Stored dataset items:
-- Opening Marker --
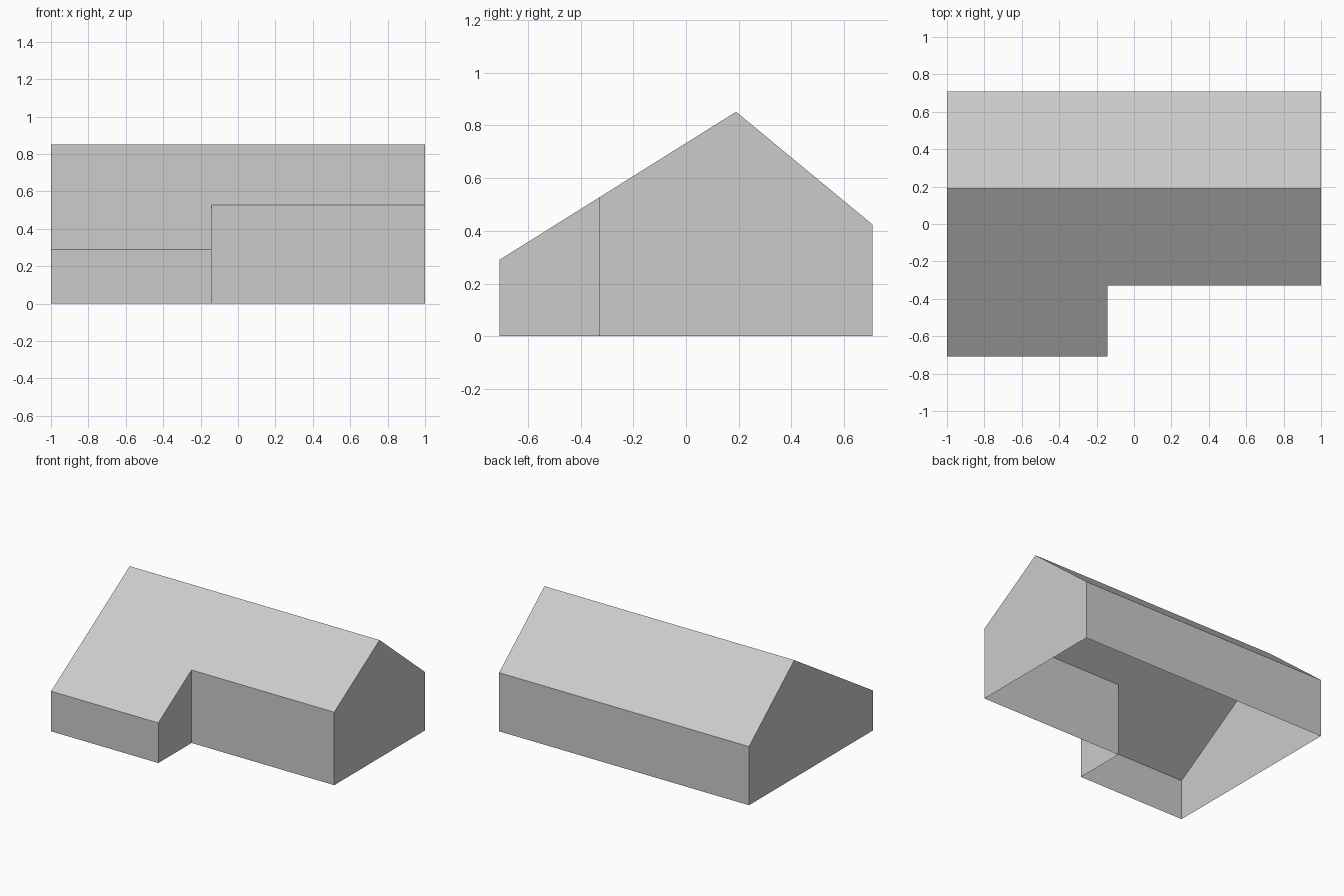
import bpy
import bmesh

cube = bpy.data.objects.get("Cube")
if cube:
    bpy.data.objects.remove(cube, do_unlink=True)

# Main dimensions
LEFT, RIGHT, NOTCH_X = 1.0, -1.0, -0.142
FRONT, NOTCH_Y, RIDGE, BACK = -0.708, -0.328, 0.19, 0.708
FRONT_EAVE, RIDGE_TOP, BACK_EAVE = 0.29, 0.852, 0.424

grey = bpy.data.materials.new("plain_grey")
grey.use_nodes = True
colour = (0.6, 0.6, 0.6, 1.0)
grey.diffuse_color = colour
grey.node_tree.nodes["Principled BSDF"].inputs["Base Color"].default_value = colour


def roof_height(y):
    """Height of the roof surface at depth y."""
    if y <= RIDGE:
        return FRONT_EAVE + (RIDGE_TOP - FRONT_EAVE) * (y - FRONT) / (RIDGE - FRONT)
    return BACK_EAVE + (RIDGE_TOP - BACK_EAVE) * (BACK - y) / (BACK - RIDGE)


def on_roof(x, y):
    return (x, y, roof_height(y))


def make_object(name, polygons):
    """Join polygons into one flat shaded open shell."""
    bm = bmesh.new()
    for polygon in polygons:
        bm.faces.new([bm.verts.new(p) for p in polygon])
    bmesh.ops.remove_doubles(bm, verts=bm.verts[:], dist=0.0001)
    mesh = bpy.data.meshes.new(name)
    bm.to_mesh(mesh)
    bm.free()
    mesh.materials.append(grey)
    obj = bpy.data.objects.new(name, mesh)
    bpy.context.collection.objects.link(obj)


# L-shaped footprint, counterclockwise from above
footprint = [(RIGHT, FRONT), (NOTCH_X, FRONT), (NOTCH_X, NOTCH_Y),
             (LEFT, NOTCH_Y), (LEFT, BACK), (RIGHT, BACK)]

# Walls rise from the footprint to the roof, gable ends peak at the ridge
walls = []
for a, b in zip(footprint, footprint[1:] + footprint[:1]):
    wall = [(*a, 0), (*b, 0), on_roof(*b)]
    if min(a[1], b[1]) < RIDGE < max(a[1], b[1]):
        wall.append(on_roof(a[0], RIDGE))
    wall.append(on_roof(*a))
    walls.append(wall)
make_object("walls", walls)

# Two roof slopes, the front one following the notch
front_slope = footprint[:4] + [(LEFT, RIDGE), (RIGHT, RIDGE)]
back_slope = [(RIGHT, RIDGE), (LEFT, RIDGE), (LEFT, BACK), (RIGHT, BACK)]
make_object("roof", [[on_roof(*p) for p in slope] for slope in (front_slope, back_slope)])
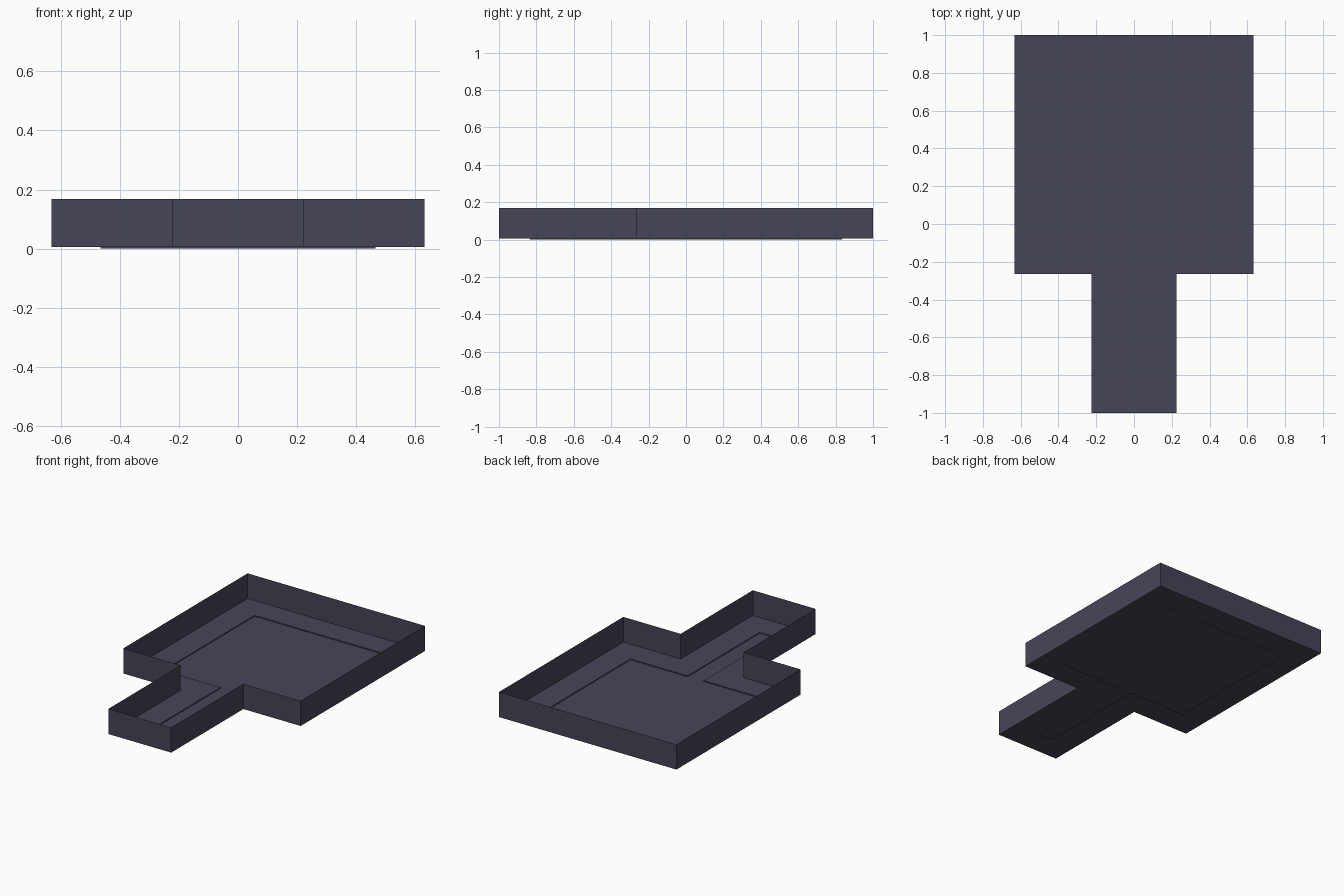
import bpy
import bmesh

cube = bpy.data.objects.get("Cube")
if cube:
    bpy.data.objects.remove(cube, do_unlink=True)

ROOM_X, HALL_X = 0.632, 0.224
BACK_Y, STEP_Y, FRONT_Y = 1.0, -0.265, -1.0
TOP_Z, FLOOR_Z = 0.168, 0.006
MARGIN = 0.167

slate = bpy.data.materials.new("dark slate")
slate.use_nodes = True
color = (0.06, 0.06, 0.095, 1)
slate.diffuse_color = color
bsdf = slate.node_tree.nodes["Principled BSDF"]
bsdf.inputs["Base Color"].default_value = color
bsdf.inputs["Roughness"].default_value = 0.9


def outline(bm, z, inset=0):
    """Counter-clockwise room-and-hall plan, moved inward by inset."""
    r, h = ROOM_X - inset, HALL_X - inset
    b, s, f = BACK_Y - inset, STEP_Y + inset, FRONT_Y + inset
    half = [(h, f), (h, s), (r, s), (r, b)]
    plan = half + [(-x, y) for x, y in reversed(half)]
    return [bm.verts.new((x, y, z)) for x, y in plan]


def bridge(bm, outer, inner):
    """Quads between two matching outlines, facing the inside."""
    for i in range(len(outer)):
        j = (i + 1) % len(outer)
        bm.faces.new((outer[i], outer[j], inner[j], inner[i]))


def finish(bm, name):
    mesh = bpy.data.meshes.new(name)
    bm.to_mesh(mesh)
    bm.free()
    mesh.materials.append(slate)
    bpy.context.collection.objects.link(bpy.data.objects.new(name, mesh))


# Thin upright walls
bm = bmesh.new()
bridge(bm, outline(bm, TOP_Z), outline(bm, FLOOR_Z))
finish(bm, "walls")

# Floor border stepping down to the sunken middle
bm = bmesh.new()
rim = outline(bm, FLOOR_Z, MARGIN)
sunken = outline(bm, 0, MARGIN)
bridge(bm, outline(bm, FLOOR_Z), rim)
bridge(bm, rim, sunken)
hall_l, corner_l, room_l, back_l, back_r, room_r, corner_r, hall_r = sunken
bm.faces.new((hall_l, corner_l, corner_r, hall_r))
bm.faces.new((corner_l, room_l, back_l, back_r, room_r, corner_r))
finish(bm, "floor")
-- Closing Marker --
## How to complete this task
Set down all the entries exactly as they appear, but skip any pictures.

## Exercise answer
import bpy
import bmesh

cube = bpy.data.objects.get("Cube")
if cube:
    bpy.data.objects.remove(cube, do_unlink=True)

# Main dimensions
LEFT, RIGHT, NOTCH_X = 1.0, -1.0, -0.142
FRONT, NOTCH_Y, RIDGE, BACK = -0.708, -0.328, 0.19, 0.708
FRONT_EAVE, RIDGE_TOP, BACK_EAVE = 0.29, 0.852, 0.424

grey = bpy.data.materials.new("plain_grey")
grey.use_nodes = True
colour = (0.6, 0.6, 0.6, 1.0)
grey.diffuse_color = colour
grey.node_tree.nodes["Principled BSDF"].inputs["Base Color"].default_value = colour


def roof_height(y):
    """Height of the roof surface at depth y."""
    if y <= RIDGE:
        return FRONT_EAVE + (RIDGE_TOP - FRONT_EAVE) * (y - FRONT) / (RIDGE - FRONT)
    return BACK_EAVE + (RIDGE_TOP - BACK_EAVE) * (BACK - y) / (BACK - RIDGE)


def on_roof(x, y):
    return (x, y, roof_height(y))


def make_object(name, polygons):
    """Join polygons into one flat shaded open shell."""
    bm = bmesh.new()
    for polygon in polygons:
        bm.faces.new([bm.verts.new(p) for p in polygon])
    bmesh.ops.remove_doubles(bm, verts=bm.verts[:], dist=0.0001)
    mesh = bpy.data.meshes.new(name)
    bm.to_mesh(mesh)
    bm.free()
    mesh.materials.append(grey)
    obj = bpy.data.objects.new(name, mesh)
    bpy.context.collection.objects.link(obj)


# L-shaped footprint, counterclockwise from above
footprint = [(RIGHT, FRONT), (NOTCH_X, FRONT), (NOTCH_X, NOTCH_Y),
             (LEFT, NOTCH_Y), (LEFT, BACK), (RIGHT, BACK)]

# Walls rise from the footprint to the roof, gable ends peak at the ridge
walls = []
for a, b in zip(footprint, footprint[1:] + footprint[:1]):
    wall = [(*a, 0), (*b, 0), on_roof(*b)]
    if min(a[1], b[1]) < RIDGE < max(a[1], b[1]):
        wall.append(on_roof(a[0], RIDGE))
    wall.append(on_roof(*a))
    walls.append(wall)
make_object("walls", walls)

# Two roof slopes, the front one following the notch
front_slope = footprint[:4] + [(LEFT, RIDGE), (RIGHT, RIDGE)]
back_slope = [(RIGHT, RIDGE), (LEFT, RIDGE), (LEFT, BACK), (RIGHT, BACK)]
make_object("roof", [[on_roof(*p) for p in slope] for slope in (front_slope, back_slope)])
import bpy
import bmesh

cube = bpy.data.objects.get("Cube")
if cube:
    bpy.data.objects.remove(cube, do_unlink=True)

ROOM_X, HALL_X = 0.632, 0.224
BACK_Y, STEP_Y, FRONT_Y = 1.0, -0.265, -1.0
TOP_Z, FLOOR_Z = 0.168, 0.006
MARGIN = 0.167

slate = bpy.data.materials.new("dark slate")
slate.use_nodes = True
color = (0.06, 0.06, 0.095, 1)
slate.diffuse_color = color
bsdf = slate.node_tree.nodes["Principled BSDF"]
bsdf.inputs["Base Color"].default_value = color
bsdf.inputs["Roughness"].default_value = 0.9


def outline(bm, z, inset=0):
    """Counter-clockwise room-and-hall plan, moved inward by inset."""
    r, h = ROOM_X - inset, HALL_X - inset
    b, s, f = BACK_Y - inset, STEP_Y + inset, FRONT_Y + inset
    half = [(h, f), (h, s), (r, s), (r, b)]
    plan = half + [(-x, y) for x, y in reversed(half)]
    return [bm.verts.new((x, y, z)) for x, y in plan]


def bridge(bm, outer, inner):
    """Quads between two matching outlines, facing the inside."""
    for i in range(len(outer)):
        j = (i + 1) % len(outer)
        bm.faces.new((outer[i], outer[j], inner[j], inner[i]))


def finish(bm, name):
    mesh = bpy.data.meshes.new(name)
    bm.to_mesh(mesh)
    bm.free()
    mesh.materials.append(slate)
    bpy.context.collection.objects.link(bpy.data.objects.new(name, mesh))


# Thin upright walls
bm = bmesh.new()
bridge(bm, outline(bm, TOP_Z), outline(bm, FLOOR_Z))
finish(bm, "walls")

# Floor border stepping down to the sunken middle
bm = bmesh.new()
rim = outline(bm, FLOOR_Z, MARGIN)
sunken = outline(bm, 0, MARGIN)
bridge(bm, outline(bm, FLOOR_Z), rim)
bridge(bm, rim, sunken)
hall_l, corner_l, room_l, back_l, back_r, room_r, corner_r, hall_r = sunken
bm.faces.new((hall_l, corner_l, corner_r, hall_r))
bm.faces.new((corner_l, room_l, back_l, back_r, room_r, corner_r))
finish(bm, "floor")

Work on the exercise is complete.